Frank Lloyd Wright advanced an entirely new and revolutionary direction in the eternal concept of mimesis (the imitation of nature). Before Wright, mimesis generally took the form of ornamentation. Since the ancients, buildings have been clad in frozen homages to plant and animal life. The capitals of columns in Egypt imitated the lotus plant, just as the Corinthian column of ancient Rome imitated acanthus leaves. However, these buildings did not imitate nature in their basic form or construction. The use of masonry molded into an architrave, an arch, or a groin vault were evolutions in structure mostly unrelated from mimesis; they were merely a result of human ingenuity. Frank Lloyd Wright was the first to have large mimetic breakthroughs in regards to planning, form and structure. (One could argue for Antoni Gaudi and Viollet Le Duc, but their forms, while organic, were less mimetic and more alien.)
In the Ward Willits house of 1901, one sees an early example of Wright’s flowing pinwheel plan. The hearth stakes its place in the center of the house as the various rooms such as living, dining and kitchen protrude from it. The plan itself evokes a tree; the hearth being the trunk and the rooms being the branches. This is mimesis that goes beyond mere applied ornamentation. It is an intrinsic mimesis that uses the idea of the tree as an ordering device. Structurally, the use of the cantilever suggests a branch protruding from a trunk. The low hipped roof and the leading horizontal lines on the exterior contain a more abstract mimesis, evoking with their lines the uninterrupted and romantic vistas of the prairie. The prairie and the tree seem to be Wrights most imitated forms.

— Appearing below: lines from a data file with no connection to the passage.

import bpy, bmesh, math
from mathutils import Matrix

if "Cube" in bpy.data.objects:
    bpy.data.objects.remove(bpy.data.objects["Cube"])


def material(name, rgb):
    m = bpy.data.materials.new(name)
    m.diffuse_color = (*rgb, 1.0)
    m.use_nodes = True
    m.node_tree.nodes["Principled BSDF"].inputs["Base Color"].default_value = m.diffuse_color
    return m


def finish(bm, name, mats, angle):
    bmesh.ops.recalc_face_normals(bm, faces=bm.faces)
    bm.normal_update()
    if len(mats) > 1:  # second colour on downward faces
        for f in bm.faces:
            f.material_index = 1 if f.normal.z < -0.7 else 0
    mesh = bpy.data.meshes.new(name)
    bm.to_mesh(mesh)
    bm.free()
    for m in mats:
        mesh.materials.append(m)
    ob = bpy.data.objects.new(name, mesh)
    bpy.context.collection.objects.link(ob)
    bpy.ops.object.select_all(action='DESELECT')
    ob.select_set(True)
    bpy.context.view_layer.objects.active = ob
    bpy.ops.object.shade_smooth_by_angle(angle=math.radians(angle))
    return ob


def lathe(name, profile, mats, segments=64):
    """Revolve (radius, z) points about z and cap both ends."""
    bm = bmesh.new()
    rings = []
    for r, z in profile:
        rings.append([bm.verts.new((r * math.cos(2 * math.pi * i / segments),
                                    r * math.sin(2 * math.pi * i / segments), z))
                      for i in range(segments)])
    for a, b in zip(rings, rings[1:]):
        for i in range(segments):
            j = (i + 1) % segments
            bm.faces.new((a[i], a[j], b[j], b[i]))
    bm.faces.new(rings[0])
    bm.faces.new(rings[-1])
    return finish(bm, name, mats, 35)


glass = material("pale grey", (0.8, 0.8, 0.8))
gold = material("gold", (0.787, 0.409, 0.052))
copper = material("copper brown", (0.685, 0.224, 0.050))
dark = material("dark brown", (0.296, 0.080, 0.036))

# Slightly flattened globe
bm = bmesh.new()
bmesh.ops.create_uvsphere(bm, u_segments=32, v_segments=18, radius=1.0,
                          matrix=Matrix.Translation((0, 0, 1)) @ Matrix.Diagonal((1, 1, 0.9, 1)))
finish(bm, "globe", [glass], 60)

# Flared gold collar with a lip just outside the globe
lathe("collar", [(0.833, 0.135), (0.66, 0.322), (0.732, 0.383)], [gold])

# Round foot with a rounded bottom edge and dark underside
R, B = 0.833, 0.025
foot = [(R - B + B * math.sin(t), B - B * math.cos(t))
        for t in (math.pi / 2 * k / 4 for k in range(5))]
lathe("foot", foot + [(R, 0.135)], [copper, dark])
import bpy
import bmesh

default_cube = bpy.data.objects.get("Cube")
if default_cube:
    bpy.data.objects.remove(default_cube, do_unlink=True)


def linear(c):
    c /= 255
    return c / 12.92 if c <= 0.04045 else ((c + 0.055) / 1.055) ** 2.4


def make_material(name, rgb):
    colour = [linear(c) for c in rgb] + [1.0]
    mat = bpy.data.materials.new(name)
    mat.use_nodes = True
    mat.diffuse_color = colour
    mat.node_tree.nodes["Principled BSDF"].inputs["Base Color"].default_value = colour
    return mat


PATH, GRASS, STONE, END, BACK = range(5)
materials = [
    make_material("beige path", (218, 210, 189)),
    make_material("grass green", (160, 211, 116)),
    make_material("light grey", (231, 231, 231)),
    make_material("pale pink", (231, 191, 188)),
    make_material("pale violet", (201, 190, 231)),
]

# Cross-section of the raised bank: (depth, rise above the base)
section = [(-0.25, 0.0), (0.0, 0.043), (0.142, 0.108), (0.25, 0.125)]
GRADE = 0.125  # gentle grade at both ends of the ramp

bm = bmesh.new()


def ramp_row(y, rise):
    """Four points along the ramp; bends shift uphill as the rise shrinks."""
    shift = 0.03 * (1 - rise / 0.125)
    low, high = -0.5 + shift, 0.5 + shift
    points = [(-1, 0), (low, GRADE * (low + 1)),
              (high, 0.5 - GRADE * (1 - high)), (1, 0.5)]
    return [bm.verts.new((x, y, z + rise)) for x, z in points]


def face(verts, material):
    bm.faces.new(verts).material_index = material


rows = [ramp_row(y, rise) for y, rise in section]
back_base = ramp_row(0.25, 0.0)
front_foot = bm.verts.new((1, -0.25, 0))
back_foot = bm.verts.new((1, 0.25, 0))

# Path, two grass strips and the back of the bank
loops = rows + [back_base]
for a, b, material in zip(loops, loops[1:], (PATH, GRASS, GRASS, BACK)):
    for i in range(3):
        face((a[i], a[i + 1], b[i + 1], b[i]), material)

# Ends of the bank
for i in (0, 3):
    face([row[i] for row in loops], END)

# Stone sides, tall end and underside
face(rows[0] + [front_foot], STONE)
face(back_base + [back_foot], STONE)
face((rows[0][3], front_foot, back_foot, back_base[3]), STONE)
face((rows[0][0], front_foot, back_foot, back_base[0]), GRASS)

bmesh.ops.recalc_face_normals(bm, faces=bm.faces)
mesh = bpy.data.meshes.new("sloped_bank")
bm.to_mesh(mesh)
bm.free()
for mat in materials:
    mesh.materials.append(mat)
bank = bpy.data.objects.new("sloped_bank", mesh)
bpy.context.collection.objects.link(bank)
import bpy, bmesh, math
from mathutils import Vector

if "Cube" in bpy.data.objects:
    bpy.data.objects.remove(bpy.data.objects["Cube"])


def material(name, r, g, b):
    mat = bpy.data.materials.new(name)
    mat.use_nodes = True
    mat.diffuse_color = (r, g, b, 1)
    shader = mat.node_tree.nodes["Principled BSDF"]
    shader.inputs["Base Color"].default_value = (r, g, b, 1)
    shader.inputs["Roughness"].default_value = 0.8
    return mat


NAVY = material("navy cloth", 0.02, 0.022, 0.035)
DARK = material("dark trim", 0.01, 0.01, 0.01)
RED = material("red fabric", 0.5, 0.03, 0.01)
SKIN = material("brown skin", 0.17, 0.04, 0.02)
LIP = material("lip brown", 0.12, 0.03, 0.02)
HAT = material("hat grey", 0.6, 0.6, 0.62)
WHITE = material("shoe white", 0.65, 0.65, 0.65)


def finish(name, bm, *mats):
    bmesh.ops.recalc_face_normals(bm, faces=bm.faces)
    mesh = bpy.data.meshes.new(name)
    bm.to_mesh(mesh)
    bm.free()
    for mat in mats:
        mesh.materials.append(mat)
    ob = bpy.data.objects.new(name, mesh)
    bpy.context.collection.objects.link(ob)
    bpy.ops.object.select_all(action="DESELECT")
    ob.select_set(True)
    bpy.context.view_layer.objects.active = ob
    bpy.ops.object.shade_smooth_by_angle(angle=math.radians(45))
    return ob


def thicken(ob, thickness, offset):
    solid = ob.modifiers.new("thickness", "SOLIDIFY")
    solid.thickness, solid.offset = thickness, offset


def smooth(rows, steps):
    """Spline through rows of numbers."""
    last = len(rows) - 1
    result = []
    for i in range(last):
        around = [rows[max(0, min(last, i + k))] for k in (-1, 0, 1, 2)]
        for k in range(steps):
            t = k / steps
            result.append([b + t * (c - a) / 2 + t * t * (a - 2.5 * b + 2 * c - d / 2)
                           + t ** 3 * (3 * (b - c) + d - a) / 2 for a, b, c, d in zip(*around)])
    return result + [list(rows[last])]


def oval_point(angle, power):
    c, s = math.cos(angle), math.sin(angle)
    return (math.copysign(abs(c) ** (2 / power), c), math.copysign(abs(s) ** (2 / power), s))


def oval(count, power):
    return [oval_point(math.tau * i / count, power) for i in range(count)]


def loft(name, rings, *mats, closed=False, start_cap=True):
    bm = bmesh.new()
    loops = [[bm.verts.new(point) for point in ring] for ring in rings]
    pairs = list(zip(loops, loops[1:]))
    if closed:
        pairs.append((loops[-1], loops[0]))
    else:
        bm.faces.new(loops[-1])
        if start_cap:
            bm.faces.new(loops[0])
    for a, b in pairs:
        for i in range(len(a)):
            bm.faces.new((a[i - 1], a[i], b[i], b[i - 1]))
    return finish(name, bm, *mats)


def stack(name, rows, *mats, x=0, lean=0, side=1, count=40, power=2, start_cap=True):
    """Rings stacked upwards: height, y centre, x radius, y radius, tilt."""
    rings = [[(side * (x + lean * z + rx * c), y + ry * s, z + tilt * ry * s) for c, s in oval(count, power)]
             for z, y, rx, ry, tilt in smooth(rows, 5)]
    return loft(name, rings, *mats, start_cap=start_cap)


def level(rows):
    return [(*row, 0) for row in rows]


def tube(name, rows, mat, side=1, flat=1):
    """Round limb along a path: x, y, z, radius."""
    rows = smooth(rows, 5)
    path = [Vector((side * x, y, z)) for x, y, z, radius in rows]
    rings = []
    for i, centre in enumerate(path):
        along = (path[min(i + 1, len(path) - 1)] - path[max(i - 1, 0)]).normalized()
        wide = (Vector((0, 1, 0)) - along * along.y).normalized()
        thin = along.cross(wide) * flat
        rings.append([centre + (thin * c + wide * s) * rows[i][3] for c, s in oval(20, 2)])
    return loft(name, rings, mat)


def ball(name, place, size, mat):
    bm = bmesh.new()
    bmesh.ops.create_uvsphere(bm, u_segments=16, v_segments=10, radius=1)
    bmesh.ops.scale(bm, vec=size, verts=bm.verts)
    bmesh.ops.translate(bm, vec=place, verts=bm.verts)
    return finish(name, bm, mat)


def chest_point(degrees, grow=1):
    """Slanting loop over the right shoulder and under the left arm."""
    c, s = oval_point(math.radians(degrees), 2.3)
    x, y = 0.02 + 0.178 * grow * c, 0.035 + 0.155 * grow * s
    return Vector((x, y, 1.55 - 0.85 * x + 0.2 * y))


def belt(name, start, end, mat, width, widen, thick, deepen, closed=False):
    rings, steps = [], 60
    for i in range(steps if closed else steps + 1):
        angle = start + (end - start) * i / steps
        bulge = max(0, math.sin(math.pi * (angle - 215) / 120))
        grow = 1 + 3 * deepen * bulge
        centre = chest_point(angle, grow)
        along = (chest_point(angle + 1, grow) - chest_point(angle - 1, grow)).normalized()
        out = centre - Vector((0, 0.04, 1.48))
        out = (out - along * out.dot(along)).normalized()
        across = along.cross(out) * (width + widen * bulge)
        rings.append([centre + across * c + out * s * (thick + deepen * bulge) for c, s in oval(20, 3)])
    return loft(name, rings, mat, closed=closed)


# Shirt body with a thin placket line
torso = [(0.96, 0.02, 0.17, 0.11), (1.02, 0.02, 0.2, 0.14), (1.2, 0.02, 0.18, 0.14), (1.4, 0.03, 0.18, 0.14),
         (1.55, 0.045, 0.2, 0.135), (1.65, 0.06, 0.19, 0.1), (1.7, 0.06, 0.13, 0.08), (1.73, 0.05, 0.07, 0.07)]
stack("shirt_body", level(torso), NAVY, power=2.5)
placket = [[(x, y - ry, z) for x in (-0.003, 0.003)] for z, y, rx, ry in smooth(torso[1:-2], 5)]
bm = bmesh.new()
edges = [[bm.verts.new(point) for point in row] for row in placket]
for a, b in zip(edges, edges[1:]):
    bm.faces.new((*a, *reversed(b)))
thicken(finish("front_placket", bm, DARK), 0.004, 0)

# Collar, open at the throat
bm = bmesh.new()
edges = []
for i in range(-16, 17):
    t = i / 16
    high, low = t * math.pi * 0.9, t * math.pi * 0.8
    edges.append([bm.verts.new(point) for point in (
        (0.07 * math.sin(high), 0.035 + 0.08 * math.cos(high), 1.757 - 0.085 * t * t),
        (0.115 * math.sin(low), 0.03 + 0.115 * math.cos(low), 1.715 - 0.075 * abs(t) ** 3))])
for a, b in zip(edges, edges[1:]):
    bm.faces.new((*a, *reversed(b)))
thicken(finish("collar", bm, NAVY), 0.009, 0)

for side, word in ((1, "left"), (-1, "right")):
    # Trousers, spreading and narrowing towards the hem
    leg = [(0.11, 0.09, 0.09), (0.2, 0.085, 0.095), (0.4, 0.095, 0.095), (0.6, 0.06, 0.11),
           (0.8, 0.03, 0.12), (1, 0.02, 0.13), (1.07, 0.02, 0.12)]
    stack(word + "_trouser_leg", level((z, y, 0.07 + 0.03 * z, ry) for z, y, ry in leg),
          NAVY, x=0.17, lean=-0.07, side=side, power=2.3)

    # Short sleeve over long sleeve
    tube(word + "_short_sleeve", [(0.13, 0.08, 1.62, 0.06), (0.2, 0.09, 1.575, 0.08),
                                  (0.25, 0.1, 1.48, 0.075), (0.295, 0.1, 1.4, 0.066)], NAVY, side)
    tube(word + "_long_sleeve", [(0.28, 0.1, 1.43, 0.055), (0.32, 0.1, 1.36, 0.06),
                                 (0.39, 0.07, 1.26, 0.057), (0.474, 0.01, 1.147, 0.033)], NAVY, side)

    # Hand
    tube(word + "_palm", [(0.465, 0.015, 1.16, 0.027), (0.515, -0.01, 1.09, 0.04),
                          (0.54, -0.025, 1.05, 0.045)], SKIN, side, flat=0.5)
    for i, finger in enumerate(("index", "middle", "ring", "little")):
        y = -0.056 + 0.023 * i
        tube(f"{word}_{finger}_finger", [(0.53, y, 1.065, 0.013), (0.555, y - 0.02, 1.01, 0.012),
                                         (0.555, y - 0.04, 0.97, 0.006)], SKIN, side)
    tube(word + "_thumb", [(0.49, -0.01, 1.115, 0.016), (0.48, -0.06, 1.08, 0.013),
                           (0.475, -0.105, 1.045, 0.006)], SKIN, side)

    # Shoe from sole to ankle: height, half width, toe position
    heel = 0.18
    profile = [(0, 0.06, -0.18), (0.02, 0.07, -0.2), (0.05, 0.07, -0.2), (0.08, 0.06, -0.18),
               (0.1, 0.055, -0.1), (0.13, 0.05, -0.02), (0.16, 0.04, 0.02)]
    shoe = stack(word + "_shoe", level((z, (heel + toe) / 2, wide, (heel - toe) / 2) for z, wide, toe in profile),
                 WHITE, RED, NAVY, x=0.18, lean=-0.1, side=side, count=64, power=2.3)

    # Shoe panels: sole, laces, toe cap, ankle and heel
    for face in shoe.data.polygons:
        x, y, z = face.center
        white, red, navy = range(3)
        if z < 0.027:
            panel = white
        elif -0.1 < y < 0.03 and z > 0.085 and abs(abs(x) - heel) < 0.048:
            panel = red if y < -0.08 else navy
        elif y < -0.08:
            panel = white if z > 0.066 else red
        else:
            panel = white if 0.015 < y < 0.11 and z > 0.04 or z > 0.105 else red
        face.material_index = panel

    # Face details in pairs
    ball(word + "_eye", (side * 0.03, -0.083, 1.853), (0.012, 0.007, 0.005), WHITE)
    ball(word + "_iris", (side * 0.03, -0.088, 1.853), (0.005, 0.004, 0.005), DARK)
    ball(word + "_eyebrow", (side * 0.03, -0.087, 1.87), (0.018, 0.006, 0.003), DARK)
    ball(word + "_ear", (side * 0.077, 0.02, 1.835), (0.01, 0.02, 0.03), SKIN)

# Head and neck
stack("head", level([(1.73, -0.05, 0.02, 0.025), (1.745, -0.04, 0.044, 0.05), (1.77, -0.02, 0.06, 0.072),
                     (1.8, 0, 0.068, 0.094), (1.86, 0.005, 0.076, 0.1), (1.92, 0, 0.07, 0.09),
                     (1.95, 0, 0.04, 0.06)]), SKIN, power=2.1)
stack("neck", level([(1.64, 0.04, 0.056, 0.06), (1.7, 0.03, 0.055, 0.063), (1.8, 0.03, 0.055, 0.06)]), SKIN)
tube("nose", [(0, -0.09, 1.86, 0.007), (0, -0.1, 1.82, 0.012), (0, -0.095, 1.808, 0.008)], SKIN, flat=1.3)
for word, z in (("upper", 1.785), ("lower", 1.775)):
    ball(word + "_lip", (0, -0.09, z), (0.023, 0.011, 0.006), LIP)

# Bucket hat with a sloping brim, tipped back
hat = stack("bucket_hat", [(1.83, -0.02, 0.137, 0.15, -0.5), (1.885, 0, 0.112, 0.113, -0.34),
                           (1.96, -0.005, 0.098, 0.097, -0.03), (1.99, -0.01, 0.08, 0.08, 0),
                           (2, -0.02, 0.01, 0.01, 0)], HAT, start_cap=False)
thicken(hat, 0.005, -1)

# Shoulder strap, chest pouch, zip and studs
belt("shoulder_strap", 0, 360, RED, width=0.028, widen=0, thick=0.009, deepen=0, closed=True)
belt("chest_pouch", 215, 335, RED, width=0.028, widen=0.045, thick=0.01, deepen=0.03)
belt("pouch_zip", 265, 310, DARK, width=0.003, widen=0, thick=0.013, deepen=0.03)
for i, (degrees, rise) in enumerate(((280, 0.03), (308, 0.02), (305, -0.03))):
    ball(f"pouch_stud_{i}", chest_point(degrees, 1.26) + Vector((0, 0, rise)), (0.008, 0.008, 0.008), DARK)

FLLW:Early Guggenheim Proposal
Structural and form-driven mimesis (almost unprecedented before Wright) shows up in further potent examples. Wright uses the shape of the lily pad for the dramatically slender interior columns in the Johnson Wax Building. The Hanna House utilizes the hexagon as a unit of design, effectively creating a beehive inspired residence. The Morris Gift Shop and early proposals for the Guggenheim suggest a nautilus shell. And perhaps most dramatically, the unbuilt proposal for the mile-high skyscraper in Chicago is designed structurally to be completely like a tree. The central core was to be the only supporting element, as the floor plates would protrude from it just like the branches off of a tree trunk. This trunk-core system sounds insane but was effectively utilized in the Johnson Wax Tower as well as Wrights only real built skyscraper, the Price Tower.
So, Frank Lloyd Wright innovated on an entirely new level the way that architecture could imitate nature. Paradoxically, Wright was also one of the first architects to abstract himself from nature (as opposed to expressly imitating it). This can clearly be seen in his early stained glass work. Louis Sullivan created an entirely original and new form of decoration on the facades of his buildings, however for the most part they were still literal evocations of actual natural plant life. Frank Lloyd Wright’s early ornamentation was indebted to Sullivan’s, which can be seen in his terra cotta work at the Winslow House. As Wright develops his prairie style this direct mimesis of nature in the ornamentation begins to break down into distilled forms. FLLW abstracted nature for perhaps the first time in his early stained glass. The Willits House was the first important example of this stained glass work and is made up entirely of geometric forms completely abstracted from the true natural form that inspired them. This breakthrough was no doubt helped by Wright’s gift for pure geometric form, which he learned as a child with Froebel Blocks. One wonders to what degree this early abstraction of nature influenced the modern art movement particularly in Picasso’s discovery of cubism and Mondrian’s reductive distillations of the visible universe. Abstraction of nature found in Wright’s work goes beyond ornamentation by using aesthetic devices such as low horizontal lines and shallow hipped roofs to evoke the prairie in distilled form. Structurally, the metaphor of the lily pad and the tree with branches is also a highly abstracted concept and in no way aesthetically evokes the natural forms that inspired them. Which brings us back full circle: FLLW managed to evolve mimesis to a whole new level, while at the same time completely abstracting it. This is a true and interesting paradox found in Wright’s work. His contributions to mimesis, as well as mimetic abstraction, were paramount in influencing the modern age. Subsequent early Modernists would abstract themselves from nature to such a high degree their buildings no longer appeared to have anything to do with nature. This abstraction of nature combined with the mimesis of the machine heralded the bold forms of Modernism in the early to mid-twentieth century.
Left:FLLW: Coonley Playhouse Glass 1912.
Right: Mondrian: Trafalgar Square. 1939.